We aimed to evaluate the effectiveness of CBT-i in patients with fibromyalgia in comparison with other non-pharmacological treatments.
Randomized controlled trials assessing the effects of CBT-i in adults with fibromyalgia, published in English or Spanish, were eligible. Electronic searches were performed using PubMed, Scopus, The Cochrane Library, WebOfKnowledge and Psicodoc databases in March 2021. The main outcome measures were sleep efficiency and sleep quality. Secondary outcomes included pain, depression, and anxiety.
Of 226 studies reviewed, five were included in the meta-analysis. CBT-i compared with non-pharmacological treatments showed no significant improvements in sleep efficiency ( = 0.05; standardized mean difference (SMD) [95% CI] 0.31 [-0.00 to 0.61]). CBT-i showed significant improvements in sleep quality ( = 0.009; SMD [95% CI] - 0.53 [-0.93 to -0.13]), pain ( = 0.002; SMD [95% CI] - 0.41 [-0.67 to -0.16]), anxiety ( = 0.001; SMD [95% CI] - 0.46 [-0.74 to 0.18]) and depression ( = 0.02; SMD [95% CI] - 0.33 [-0.61 to -0.05]), compared to non-pharmacological treatments. Effect sizes ranged from small to moderate.

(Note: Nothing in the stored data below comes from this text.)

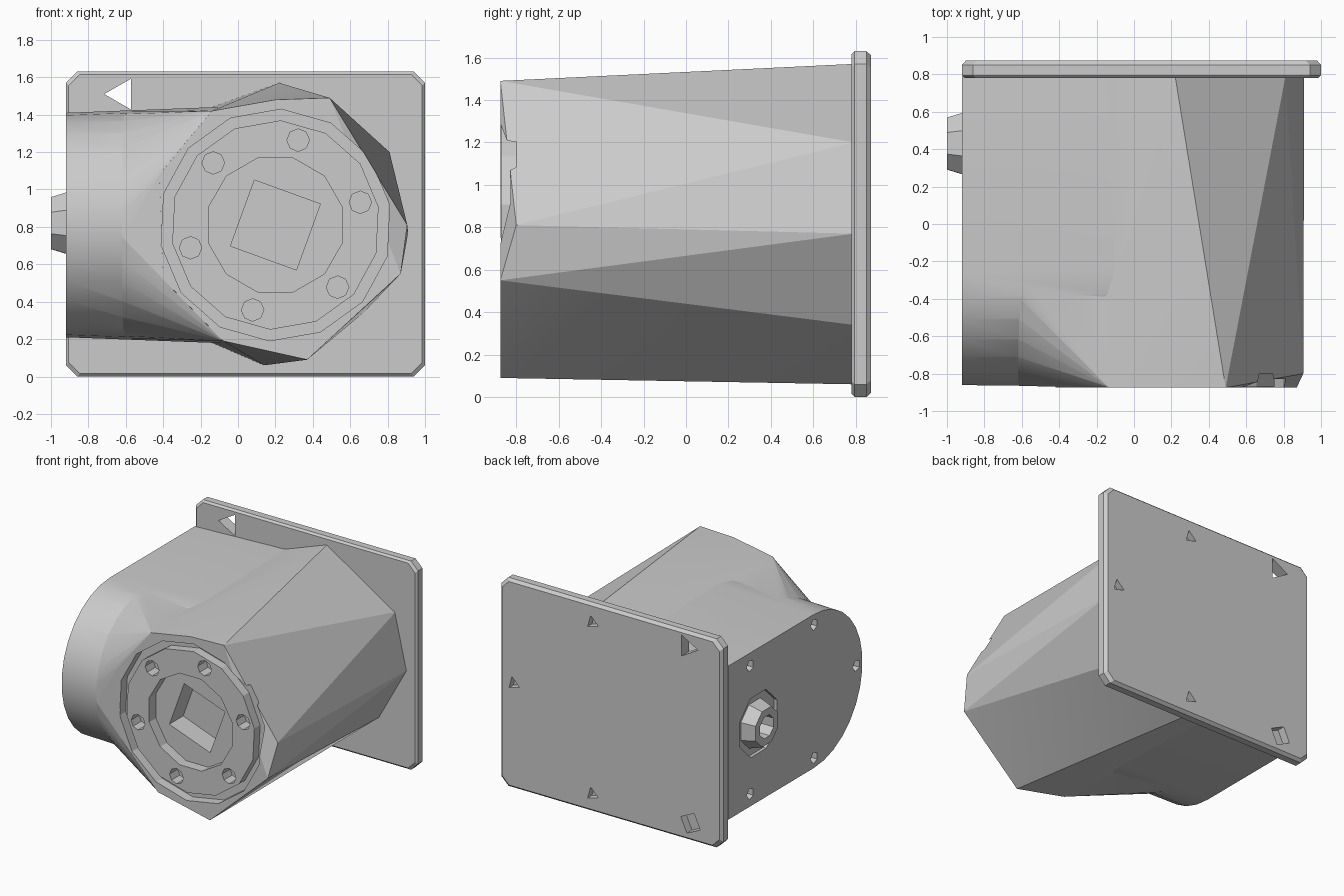
import bpy, bmesh, math

if "Cube" in bpy.data.objects:
    bpy.data.objects.remove(bpy.data.objects["Cube"])

grey = bpy.data.materials.new("plain grey")
grey.diffuse_color = (0.6, 0.6, 0.6, 1)
grey.use_nodes = True
grey.node_tree.nodes["Principled BSDF"].inputs["Base Color"].default_value = grey.diffuse_color
CX, CZ = 0.2, 0.81          # axis of the main barrel


def finish(name, bm):
    bmesh.ops.recalc_face_normals(bm, faces=bm.faces)
    me = bpy.data.meshes.new(name)
    bm.to_mesh(me)
    bm.free()
    ob = bpy.data.objects.new(name, me)
    bpy.context.collection.objects.link(ob)
    me.materials.append(grey)
    return ob


def hull(name, points):
    bm = bmesh.new()
    for p in points:
        bm.verts.new(p)
    res = bmesh.ops.convex_hull(bm, input=bm.verts)
    loose = [v for v in res["geom_interior"] if isinstance(v, bmesh.types.BMVert)]
    bmesh.ops.delete(bm, geom=loose, context='VERTS')
    bmesh.ops.dissolve_limit(bm, angle_limit=0.01, verts=bm.verts, edges=bm.edges)
    return finish(name, bm)


def circle(u, v, r, n, start=0.0):
    return [(u + r * math.cos(math.radians(start + 360 * i / n)),
             v + r * math.sin(math.radians(start + 360 * i / n))) for i in range(n)]


def loft(name, pts_a, pts_b, axis, a, b):
    """Solid between two outlines lying across the x or y axis."""
    bm = bmesh.new()
    place = (lambda p, d: (d, p[0], p[1])) if axis == 'X' else (lambda p, d: (p[0], d, p[1]))
    va = [bm.verts.new(place(p, a)) for p in pts_a]
    vb = [bm.verts.new(place(p, b)) for p in pts_b]
    n = len(va)
    bm.faces.new(va)
    bm.faces.new(vb)
    for i in range(n):
        bm.faces.new((va[i], va[(i + 1) % n], vb[(i + 1) % n], vb[i]))
    return finish(name, bm)


def boolean(target, other, op):
    m = target.modifiers.new(op, 'BOOLEAN')
    m.operation, m.solver, m.object = op, 'EXACT', other
    bpy.context.view_layer.objects.active = target
    bpy.ops.object.modifier_apply(modifier=m.name)
    bpy.data.objects.remove(other, do_unlink=True)


def cut(target, pts, axis, a, b):
    boolean(target, loft("cutter", pts, pts, axis, a, b), 'DIFFERENCE')


# faceted barrel: hull between a coarse front outline and a coarse back outline
front = [(0.49, 1.49), (0.87, 0.55), (0.37, 0.09), (-0.08, 0.19),
         (-0.4, 0.52), (-0.42, 1.08), (-0.14, 1.42), (0.2, 1.48)]
back = [(0.22, 1.57), (0.81, 1.2), (0.91, 0.77), (0.67, 0.34),
        (0.14, 0.06), (-0.3, 0.25), (-0.45, 0.8), (-0.25, 1.4)]
body = hull("housing", [(x, -0.875, z) for x, z in front] +
            [(x, 0.79, z) for x, z in back] + [(0.905, -0.8, 0.81)])


# side port: D-shaped outline running along x
def d_outline(r, yc):
    arc = [(yc - r * math.sin(math.radians(t)), CZ + r * math.cos(math.radians(t)))
           for t in range(0, 181, 12)]
    return [(0.79, CZ + r)] + arc + [(0.79, CZ - r)]


port = loft("side_port", d_outline(0.6, -0.265), d_outline(0.635, -0.235), 'X', -0.92, 0.0)
boolean(body, port, 'UNION')

# sloping web that blends the port into the barrel rim
web = hull("blend_web", [(-0.62, y, z) for y, z in d_outline(0.606, -0.262) if y < 0.5] +
           [(x, -0.87, z) for x, z in front[3:7]] + [(-0.1, -0.3, 1.42), (-0.1, -0.3, 0.2)])
boolean(body, web, 'UNION')

# groove around a flush ring, with a recessed square drive inside
cut(body, circle(CX, CZ, 0.62, 14, 10), 'Y', -1.0, -0.8)
ring = loft("front_ring", circle(CX, CZ, 0.56, 14, 10), circle(CX, CZ, 0.56, 14, 10),
            'Y', -0.872, -0.7)
boolean(body, ring, 'UNION')
cut(body, circle(CX, CZ, 0.37, 12, 15), 'Y', -0.95, -0.79)
cut(body, circle(CX, CZ, 0.265, 4, 25), 'Y', -0.9, -0.62)

# ring of six screw holes
for x, z in circle(CX, CZ, 0.47, 6, 15):
    cut(body, circle(x, z, 0.06, 8), 'Y', -0.95, -0.77)

# screw holes on the left end
for y, z in ((-0.79, CZ), (-0.27, CZ + 0.52), (-0.27, CZ - 0.52),
             (0.52, CZ + 0.5), (0.52, CZ - 0.5)):
    cut(body, circle(y, z, 0.045, 5), 'X', -1.0, -0.85)

# raised boss with a bore, set in a shallow recess on the left end
cut(body, circle(0.42, 0.82, 0.25, 8, 22), 'X', -1.0, -0.895)
boss = loft("side_boss", circle(0.43, 0.82, 0.15, 8, 22), circle(0.43, 0.82, 0.19, 8, 22),
            'X', -1.0, -0.88)
boolean(body, boss, 'UNION')
cut(body, circle(0.43, 0.82, 0.09, 8, 22), 'X', -1.1, -0.88)

# mounting plate with clipped corners and thin chamfers
x0, x1, z0, z1, c = -0.92, 1.0, 0.0, 1.63, 0.06


def plate_outline(d):
    a, b, e, f = x0 + d, x1 - d, z0 + d, z1 - d
    return [(a + c, e), (b - c, e), (b, e + c), (b, f - c),
            (b - c, f), (a + c, f), (a, f - c), (a, e + c)]


bm = bmesh.new()
rings = [[bm.verts.new((x, y, z)) for x, z in plate_outline(d)]
         for y, d in ((0.78, 0.015), (0.795, 0.0), (0.85, 0.0), (0.873, 0.02))]
bm.faces.new(rings[0])
bm.faces.new(rings[-1])
for r, s in zip(rings, rings[1:]):
    for i in range(8):
        j = (i + 1) % 8
        bm.faces.new((r[i], r[j], s[j], s[i]))
plate = finish("mounting_plate", bm)

# blind holes in the back of the plate, one corner hole going right through
for x, z in ((0.2, 1.48), (0.88, 0.82), (0.2, 0.14)):
    cut(plate, circle(x, z, 0.055, 3, 75), 'Y', 0.82, 1.0)
cut(plate, circle(-0.65, 0.14, 0.09, 4, 20), 'Y', 0.81, 1.0)
cut(plate, circle(-0.62, 1.51, 0.095, 3, 60), 'Y', 0.7, 1.0)

# smooth the rounded port, keep the facets
bpy.ops.object.select_all(action='DESELECT')
body.select_set(True)
bpy.context.view_layer.objects.active = body
bpy.ops.object.shade_smooth_by_angle(angle=math.radians(16))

CBT-i was associated with a significant improvement in sleep quality, pain, anxiety, and depression, although these results are retrieved from very few studies with only very low to low quality evidence. The review protocol was registered with PROSPERO (Record ID = CRD42016030161).IMPLICATIONS FOR REHABILITATIONCBT-i has been proven to improve sleep quality, pain, anxiety and depression, although with small effect sizes.Implementing hybrid CBT for pain and sleep or combining CBT and mindfulness may improve symptoms in people diagnosed with FM.This meta-analysis results highlight the need to enhance sleep management skills among people suffering from this health condition.